 Conventional tooling, and preferably a water jet, is used to remove an end segment of the body core in that region where an end form of the bright strip is to be created. Thus, segment 200 of the body core is physically removed from the remainder of the weatherstrip as represented in FIG. 8.

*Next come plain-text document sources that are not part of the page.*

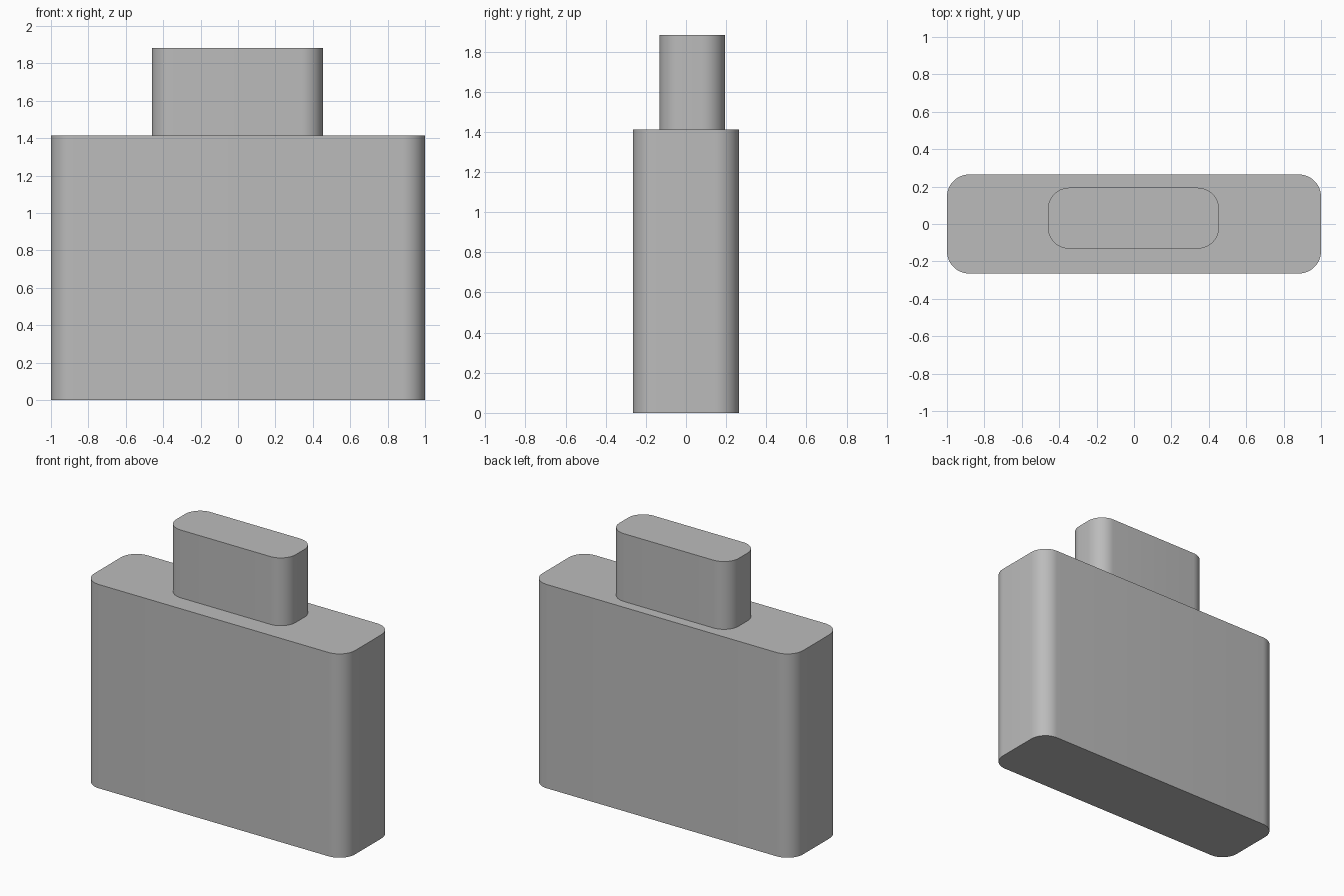
import bpy
import bmesh
from math import cos, sin, pi

if "Cube" in bpy.data.objects:
    bpy.data.objects.remove(bpy.data.objects["Cube"])

grey = bpy.data.materials.new("plain grey")
grey.use_nodes = True
colour = (0.5, 0.5, 0.5, 1)
grey.diffuse_color = colour
grey.node_tree.nodes["Principled BSDF"].inputs["Base Color"].default_value = colour


def rounded_block(name, centre, size, bottom, top, radius, steps=12):
    """Extrude a rounded rectangle from bottom to top."""
    bm = bmesh.new()
    outline = []
    for corner, (sx, sy) in enumerate([(1, 1), (-1, 1), (-1, -1), (1, -1)]):
        cx = centre[0] + sx * (size[0] / 2 - radius)
        cy = centre[1] + sy * (size[1] / 2 - radius)
        for i in range(steps + 1):
            a = (corner + i / steps) * pi / 2
            outline.append(bm.verts.new((cx + radius * cos(a), cy + radius * sin(a), bottom)))
    base = bm.faces.new(outline)
    result = bmesh.ops.extrude_face_region(bm, geom=[base], use_keep_orig=True)
    raised = [v for v in result["geom"] if isinstance(v, bmesh.types.BMVert)]
    bmesh.ops.translate(bm, verts=raised, vec=(0, 0, top - bottom))
    bmesh.ops.recalc_face_normals(bm, faces=bm.faces)
    mesh = bpy.data.meshes.new(name)
    bm.to_mesh(mesh)
    bm.free()
    mesh.materials.append(grey)
    obj = bpy.data.objects.new(name, mesh)
    bpy.context.collection.objects.link(obj)
    bpy.ops.object.select_all(action="DESELECT")
    obj.select_set(True)
    bpy.context.view_layer.objects.active = obj
    bpy.ops.object.shade_smooth_by_angle(angle=pi / 6)
    return obj


# Wide lower body
rounded_block("body", (0, 0), (2, 0.53), 0, 1.413, 0.12)

# Narrow cap, set slightly towards the back
rounded_block("cap", (-0.003, 0.031), (0.916, 0.326), 1.413, 1.883, 0.115)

 In FIG. 9, the extruded material is next removed from an internal or back surface 202 of the bright strip (compare FIGS. 8 and 9) in the region where the body core was removed. Again, preferably a water jet or other conventional tooling can be used to complete this removal of the elastomer body from the rear surface of the bright strip. Next, the extending portion of the bright strip from which the extrudate material has been removed, as well as the core in this region, undergoes a series of deforming steps to create an integral end form that is closed at end 204 and is seamless relative to the remainder of the length of the bright strip. The extended length as shown here, for example, extends rearwardly from the mirror sail portion of the outer belt. It will be understood, however, by one skilled in the art that the length of the exposed bright strip shown in FIGS. 9 and 10 may vary depending on the configuration and location of the end form as provided on the vehicle. In any event, the final structure is a one-piece, integrated weatherstrip that is modified at one or both ends after exiting the extrusion die and that provides a bright strip with an integrated, one-piece end form. No separate visible end caps are required. In some instances, separate inserts may be required at one or both ends of the extrusion that have retention features for installation onto the door. These retention inserts would not be visible once installed onto the door. Thus, it will be understood that a roll-formed component can be a one piece design (or could also be a two piece or three piece design if the door retention inserts are required and which are not visible once the weatherstrip is installed), and the bright strip is fed through the extrusion die and not separately joined or mechanically gripped to a separately formed extrusion component. FIG. 11 shows an enlarged portion of the end form 204 of the bright strip to demonstrate the seamless conformation of the bright strip along the end.
 In FIG. 12, the extruded profile of the weatherstrip along the header portion or upper reveal portion of the glass run is shown. Although the conformation of the weatherstrip, including the bright strip portion, is different, the same principles as described above are used. That is, an outer bright strip, for example formed of a bright metal such as aluminum or stainless steel, is integrated into the extruded weatherstrip and need not be separately mechanically formed and subsequently assembled to an extruded component and thereby present as a bright strip/show surface for the weatherstrip on the vehicle.
 In summary, a conventional two-piece design using a rolled end form or a cap that is mechanically joined to a separate extrusion is replaced with a co-extruded weatherstrip having an integrated, formed bright strip with integral end forms. The integrated end forms replace a separate end cap or molded end, and closes an opened end of the weatherstrip.
 The disclosure has been described with reference to the preferred embodiments. Modifications and alterations will occur to others upon reading and understanding this specification.
Patent applications by Cooper-Standard Automotive Inc.
Patent applications in class CLOSURE SEAL; E.G., STRIKER GASKET OR WEATHERSTRIP
Patent applications in all subclasses CLOSURE SEAL; E.G., STRIKER GASKET OR WEATHERSTRIP